● **Data extract**
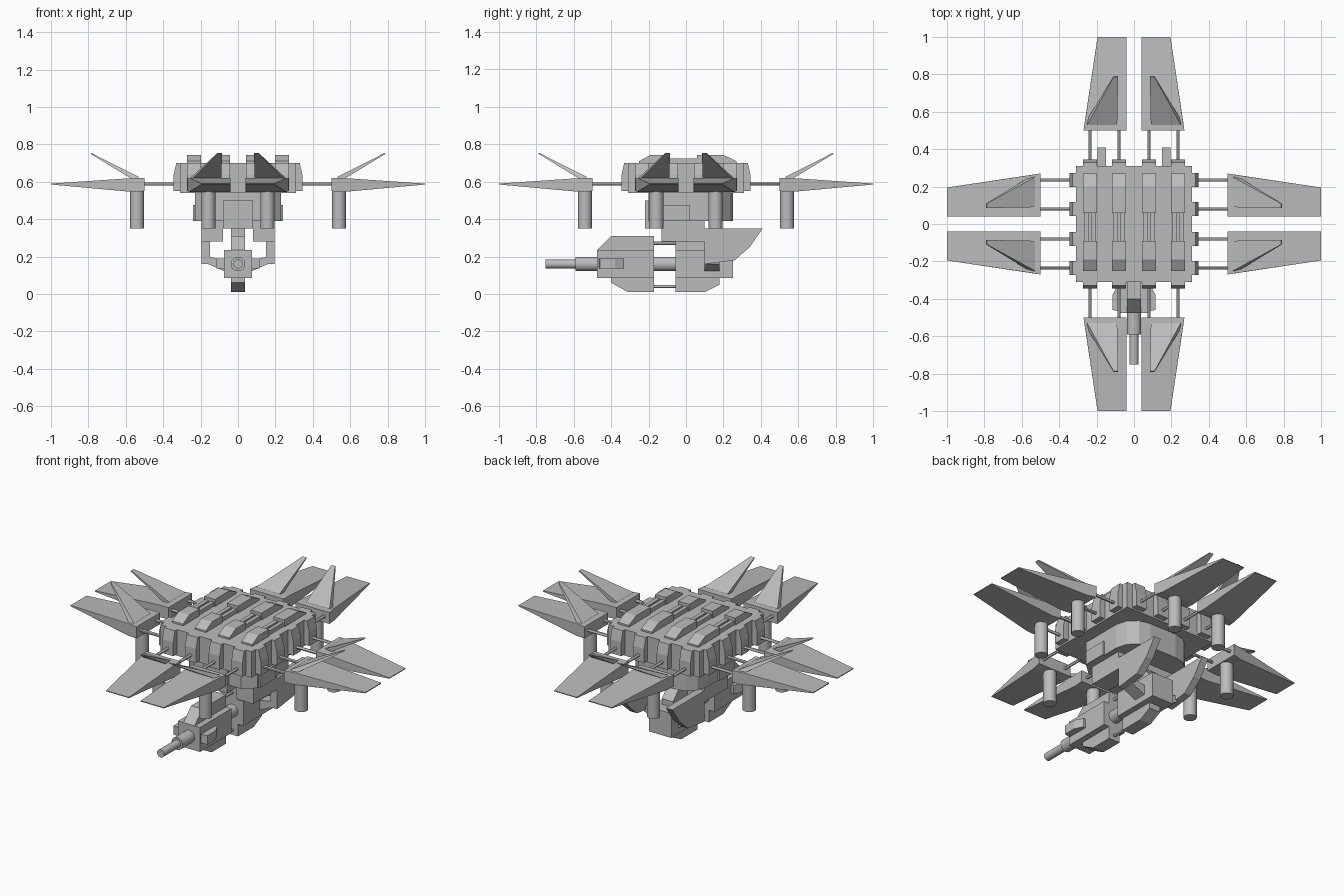
import bpy, bmesh
from math import pi
from mathutils import Matrix, Vector

cube = bpy.data.objects.get("Cube")
if cube:
    bpy.data.objects.remove(cube, do_unlink=True)

GREY = (0.5, 0.5, 0.5, 1)
metal = bpy.data.materials.new("hull_grey")
metal.use_nodes = True
metal.diffuse_color = GREY
metal.node_tree.nodes["Principled BSDF"].inputs["Base Color"].default_value = GREY


def finish(name, bm, spin=0, flip=False):
    """Turn a bmesh into an object, optionally mirrored in x and turned by quarter turns."""
    if flip:
        bmesh.ops.scale(bm, vec=(-1, 1, 1), verts=bm.verts)
    bmesh.ops.rotate(bm, matrix=Matrix.Rotation(spin * pi / 2, 3, "Z"), verts=bm.verts)
    bmesh.ops.recalc_face_normals(bm, faces=bm.faces)
    mesh = bpy.data.meshes.new(name)
    bm.to_mesh(mesh)
    bm.free()
    mesh.materials.append(metal)
    obj = bpy.data.objects.new(name, mesh)
    bpy.context.collection.objects.link(obj)
    return obj


def prism(name, profile, lo, hi, axis="x", **kw):
    """Extrude a (y, z) profile along x, or an (x, y) profile along z."""
    bm = bmesh.new()
    x_axis = axis == "x"
    ring = [bm.verts.new((lo, a, b) if x_axis else (a, b, lo)) for a, b in profile]
    face = bm.faces.new(ring)
    ext = bmesh.ops.extrude_face_region(bm, geom=[face])
    step = Vector((hi - lo, 0, 0) if x_axis else (0, 0, hi - lo))
    moved = [v for v in ext["geom"] if isinstance(v, bmesh.types.BMVert)]
    bmesh.ops.translate(bm, vec=step, verts=moved)
    return finish(name, bm, **kw)


def box(name, x, y, z, **kw):
    return prism(name, [(y[0], z[0]), (y[1], z[0]), (y[1], z[1]), (y[0], z[1])], *x, **kw)


def hull(name, points, **kw):
    bm = bmesh.new()
    for p in points:
        bm.verts.new(p)
    bmesh.ops.convex_hull(bm, input=bm.verts)
    return finish(name, bm, **kw)


def rod(name, start, end, radius, sides=24, **kw):
    a, b = Vector(start), Vector(end)
    turn = Vector((0, 0, 1)).rotation_difference(b - a).to_matrix().to_4x4()
    bm = bmesh.new()
    bmesh.ops.create_cone(bm, cap_ends=True, segments=sides, radius1=radius, radius2=radius,
                          depth=(b - a).length, matrix=Matrix.Translation((a + b) / 2) @ turn)
    obj = finish(name, bm, **kw)
    bpy.ops.object.select_all(action="DESELECT")
    obj.select_set(True)
    bpy.context.view_layer.objects.active = obj
    bpy.ops.object.shade_smooth_by_angle()
    return obj


COLUMNS = (0.08, 0.235)
RIB = [(-0.25, 0.55), (-0.345, 0.55), (-0.345, 0.635), (-0.33, 0.70), (-0.25, 0.70)]

# Central body
box("body", (-0.31, 0.31), (-0.31, 0.31), (0.54, 0.70))

# Ribs, rods, wings, fins and thrusters on all four sides
for spin in range(4):
    for flip in (False, True):
        kw = dict(spin=spin, flip=flip)
        for x in COLUMNS:
            prism("body_rib", RIB, x - 0.037, x + 0.037, **kw)
            rod("wing_rod", (x, -0.3, 0.588), (x, -0.51, 0.588), 0.009, 12, **kw)
        hull("wing", [(x, y, z) for x, y, zs in (
            (0.04, -0.5, (0.55, 0.62)), (0.27, -0.5, (0.55, 0.62)),
            (0.04, -0.56, (0.545, 0.62)), (0.26, -0.56, (0.545, 0.62)),
            (0.04, -1.0, (0.585, 0.59)), (0.195, -1.0, (0.585, 0.59))) for z in zs], **kw)
        hull("wing_fin", [(0.25, -0.53, 0.625), (0.09, -0.53, 0.625),
                          (0.25, -0.56, 0.61), (0.09, -0.56, 0.61),
                          (0.085, -0.79, 0.75), (0.11, -0.79, 0.75),
                          (0.085, -0.785, 0.754), (0.11, -0.785, 0.754)], **kw)
        rod("thruster", (0.158, -0.54, 0.35), (0.158, -0.54, 0.57), 0.037, **kw)

# Roof strips
for flip in (False, True):
    for x in COLUMNS:
        for y0, y1 in ((-0.25, -0.09), (0.06, 0.27)):
            inner, outer = (y1, y0) if y0 < 0 else (y0, y1)
            ramp = outer + (0.06 if y0 < 0 else -0.07)
            prism("roof_block", [(outer, 0.69), (outer, 0.71), (ramp, 0.743),
                                 (inner, 0.743), (inner, 0.69)], x - 0.037, x + 0.037, flip=flip)
        for side in (-0.018, 0.018):
            box("roof_rail", (x + side - 0.012, x + side + 0.012), (-0.1, 0.13), (0.69, 0.725), flip=flip)

# Turret with flat front and rounded rear
turret = prism("turret", [(-0.23, -0.14), (-0.16, -0.2), (0.16, -0.2), (0.23, -0.14), (0.23, 0.12),
                          (0.21, 0.19), (0.16, 0.235), (0.09, 0.25), (-0.09, 0.25),
                          (-0.16, 0.235), (-0.21, 0.19), (-0.23, 0.12)], 0.39, 0.55, axis="z")
box("turret_base", (-0.08, 0.08), (-0.22, 0.1), (0.35, 0.5))

# Gun arms, swept side plates and struts
PLATE = [(-0.13, 0.35), (0.41, 0.35), (0.34, 0.25), (0.26, 0.18), (0.10, 0.16), (0.10, 0.28), (-0.13, 0.28)]
for flip in (False, True):
    prism("side_plate", PLATE, 0.15, 0.195, flip=flip)
    box("gun_arm", (0.08, 0.195), (-0.13, 0.1), (0.28, 0.4), flip=flip)
    box("arm_bracket", (0.195, 0.24), (-0.13, 0.02), (0.39, 0.475), flip=flip)
    hull("side_strut", [(x, y, z) for x, z in ((0.07, 0.12), (0.07, 0.18), (0.16, 0.16), (0.16, 0.20))
                        for y in (0.10, 0.18)], flip=flip)

    # Cheeks of the gun front
    hull("gun_cheek", [(x, y, z) for x, y in ((0.05, -0.47), (0.115, -0.46), (0.115, -0.38),
                                              (0.09, -0.33), (0.05, -0.33))
                       for z in (0.135, 0.19)], flip=flip)

# Gun blocks: a wide box crossed by a tall narrow slab, front and rear
box("gun_front_block", (-0.075, 0.075), (-0.475, -0.17), (0.085, 0.235))
prism("gun_front_slab", [(-0.475, 0.235), (-0.40, 0.31), (-0.17, 0.31), (-0.17, 0.01),
                         (-0.31, 0.01), (-0.40, 0.06), (-0.40, 0.235)], -0.038, 0.038)
box("gun_rear_block", (-0.075, 0.075), (-0.055, 0.25), (0.085, 0.235))
prism("gun_rear_slab", [(-0.055, 0.01), (0.10, 0.01), (0.18, 0.05), (0.18, 0.27),
                        (0.10, 0.35), (-0.055, 0.35)], -0.038, 0.038)

# Links between the gun blocks, and the barrel
rod("gun_core", (0, -0.19, 0.16), (0, -0.03, 0.16), 0.038)
for z in (0.04, 0.272):
    rod("gun_link", (0, -0.19, z), (0, -0.03, z), 0.009, 12)
rod("barrel_sleeve", (0, -0.59, 0.16), (0, -0.45, 0.16), 0.038)
rod("barrel", (0, -0.75, 0.16), (0, -0.57, 0.16), 0.024)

● **About this exercise**
Set down, exactly as they appear above, all lines from the one that has "face = bm.faces.new(ring)" down to the one that has "# Central body", including those two and no others.

● **Answer for this exercise**
    face = bm.faces.new(ring)
    ext = bmesh.ops.extrude_face_region(bm, geom=[face])
    step = Vector((hi - lo, 0, 0) if x_axis else (0, 0, hi - lo))
    moved = [v for v in ext["geom"] if isinstance(v, bmesh.types.BMVert)]
    bmesh.ops.translate(bm, vec=step, verts=moved)
    return finish(name, bm, **kw)


def box(name, x, y, z, **kw):
    return prism(name, [(y[0], z[0]), (y[1], z[0]), (y[1], z[1]), (y[0], z[1])], *x, **kw)


def hull(name, points, **kw):
    bm = bmesh.new()
    for p in points:
        bm.verts.new(p)
    bmesh.ops.convex_hull(bm, input=bm.verts)
    return finish(name, bm, **kw)


def rod(name, start, end, radius, sides=24, **kw):
    a, b = Vector(start), Vector(end)
    turn = Vector((0, 0, 1)).rotation_difference(b - a).to_matrix().to_4x4()
    bm = bmesh.new()
    bmesh.ops.create_cone(bm, cap_ends=True, segments=sides, radius1=radius, radius2=radius,
                          depth=(b - a).length, matrix=Matrix.Translation((a + b) / 2) @ turn)
    obj = finish(name, bm, **kw)
    bpy.ops.object.select_all(action="DESELECT")
    obj.select_set(True)
    bpy.context.view_layer.objects.active = obj
    bpy.ops.object.shade_smooth_by_angle()
    return obj


COLUMNS = (0.08, 0.235)
RIB = [(-0.25, 0.55), (-0.345, 0.55), (-0.345, 0.635), (-0.33, 0.70), (-0.25, 0.70)]

# Central body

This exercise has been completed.